Jorge says that the twelve days that he has been out of jail have been enough to cure his eyesight. The chance to see beyond brick and concrete has given renewed life to his tired eyes. He doesn’t even need glasses to read his phone anymore, he tells me over lunch on Tuesday. In fact,
A little something I made for work, sharing here.
When I was a little girl, one of my favourite songs to sing with gusto and waving arms was Spring Up Oh Well. The song begins softly, building up through each line of the verse: I‘ve got a river of life flowin’ out of me Makes the lame to walk and the blind to see
The mood in the Bogota plaza was more sombre than excited during the ceremony marking the FARC’s final disarmament. There were a few balloons, flags, and the vegetable mandala folks, but everything felt muted in the face of uncertainty. Recent judicial decisions have challenged the government’s ability to rapidly implement the accords. Social leaders continue

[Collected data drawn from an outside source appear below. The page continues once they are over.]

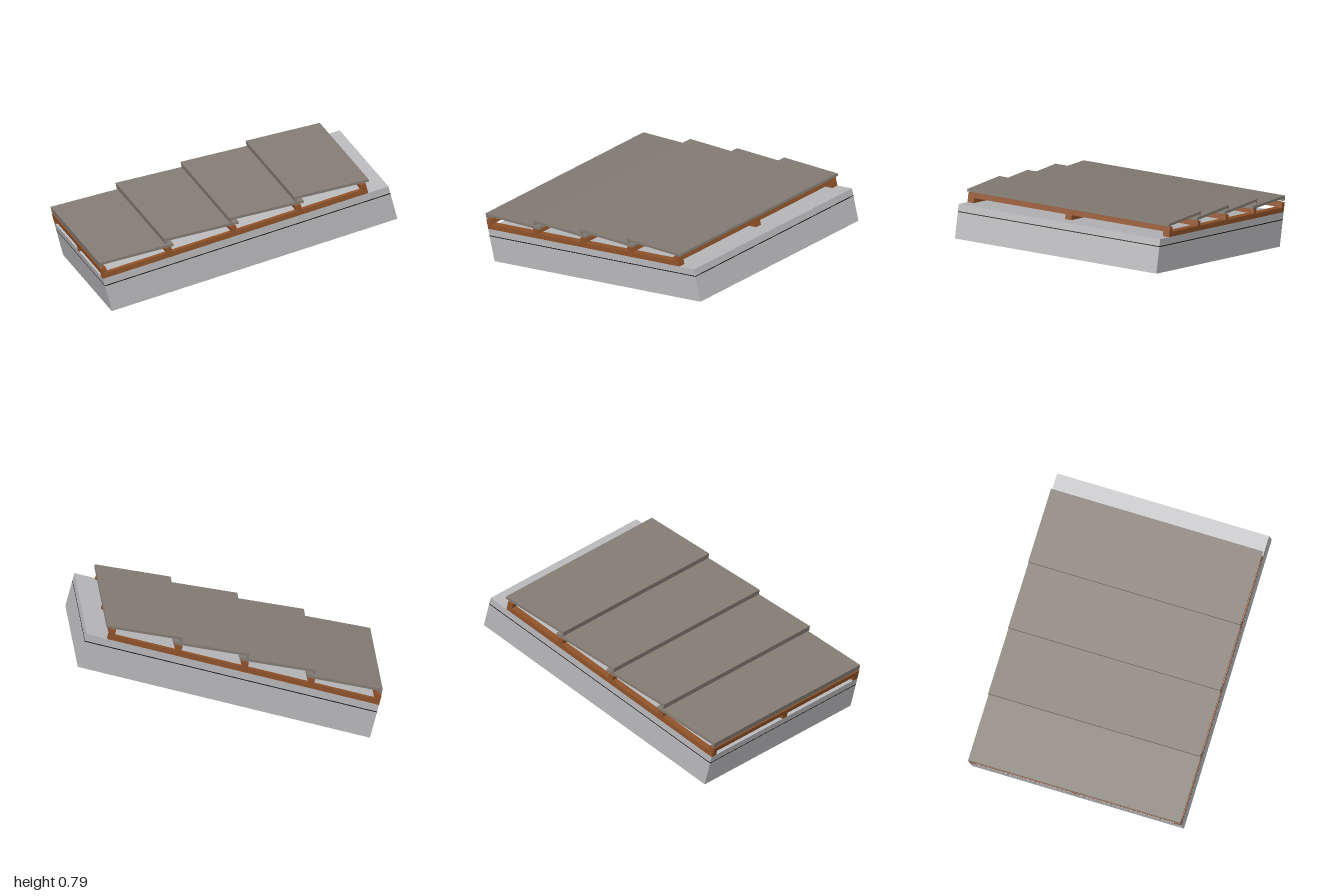
import * as THREE from 'three';

const DEPTH = 1.454;
const PITCH = THREE.MathUtils.degToRad(15);

export function createModel() {
  const mat = (name, color) => {
    const m = new THREE.MeshStandardMaterial({ color });
    m.name = name;
    return m;
  };
  const grey = mat('insulation grey', 0xb8b8bb);
  const black = mat('membrane black', 0x141414);
  const wood = mat('batten brown', 0x8f5229);
  const clay = mat('tile grey brown', 0x827b72);

  const model = new THREE.Group();
  model.name = 'pitchedRoofSection';

  // Everything is laid out flat (x up the slope, y off the slope), then pitched
  const roof = new THREE.Group();
  roof.name = 'roofLayers';
  roof.rotation.z = PITCH;
  roof.position.x = -0.914;
  model.add(roof);

  const layer = (name, material, u0, u1, v0, v1, z = 0, depth = DEPTH) => {
    const mesh = new THREE.Mesh(new THREE.BoxGeometry(u1 - u0, v1 - v0, depth), material);
    mesh.name = name;
    mesh.position.set((u0 + u1) / 2, (v0 + v1) / 2, z);
    roof.add(mesh);
  };

  // Solid base with a thin membrane between two layers
  layer('lowerInsulation', grey, 0, 1.982, 0, 0.177);
  layer('membrane', black, 0, 1.982, 0.177, 0.183);
  layer('upperInsulation', grey, 0, 1.982, 0.183, 0.23);

  // Counter battens running up the slope: front, middle and back
  const w = 0.045;
  for (const side of [-1, 0, 1]) {
    layer('counterBatten', wood, 0, 1.842, 0.23, 0.263, side * (DEPTH - w) / 2, w);
  }

  // Cross battens carrying the tiles
  for (let i = 0; i < 5; i++) {
    const u = i * 0.4505;
    layer('crossBatten', wood, u, u + 0.04, 0.263, 0.297);
  }

  // Overlapping tile courses, each with a lip turned down at its lower edge
  const tile = (u, v, drop) => {
    const len = 0.506, t = 0.017, lip = 0.036;
    const shape = new THREE.Shape([
      [0, 0], [0, -lip], [0.015, -lip], [0.015, -t], [len, -t], [len, 0],
    ].map(([x, y]) => new THREE.Vector2(x, y)));
    const geo = new THREE.ExtrudeGeometry(shape, { depth: DEPTH, bevelEnabled: false });
    geo.translate(0, 0, -DEPTH / 2);
    const mesh = new THREE.Mesh(geo, clay);
    mesh.name = 'tileCourse';
    mesh.position.set(u, v, 0);
    mesh.rotation.z = -Math.asin(drop / len);
    roof.add(mesh);
  };
  tile(0.005, 0.341, 0.028);
  for (let i = 1; i < 4; i++) tile(0.009 + i * 0.4515, 0.36, 0.04);

  return model;
}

Going to jail is harrowingly boring. The evening before my friend Larisa goes to visit Jorge, I accompany her as she checks off the visiting requirements. Everything must be perfectly contained to get inside. We buy toilet paper, laundry soap, and fried chicken to pack into a transparent plastic container no bigger than four litres.
International Worker’s Day, or May Day, is a national holiday in Colombia. Across the country, workers and unions march to celebrate workers’ rights, and the long struggle of workers all over the world for dignified working conditions, especially in the late 19th century: “Eight hours to work, eight hours to sleep, eight hours for what
My post-accord Bogota feels pretty much the same as pre-peace accord Bogota. My neighbours all go about their daily routines- grocery store, walk the dog, go to work- and so do I. When I have a conversation with a friend in public, even in English, we still instinctively lean in closer, lower our voices, and
Saturday was the 17th anniversary of Mampujan’s displacement and the massacre in Las Brisas. I sat in a coffee shop off the main square of Villa de Leyva and very slowly ate dessert, holding Mampujan to the light. Besides birthdays and Christmas, there are a whole new set of dates that now mark my life: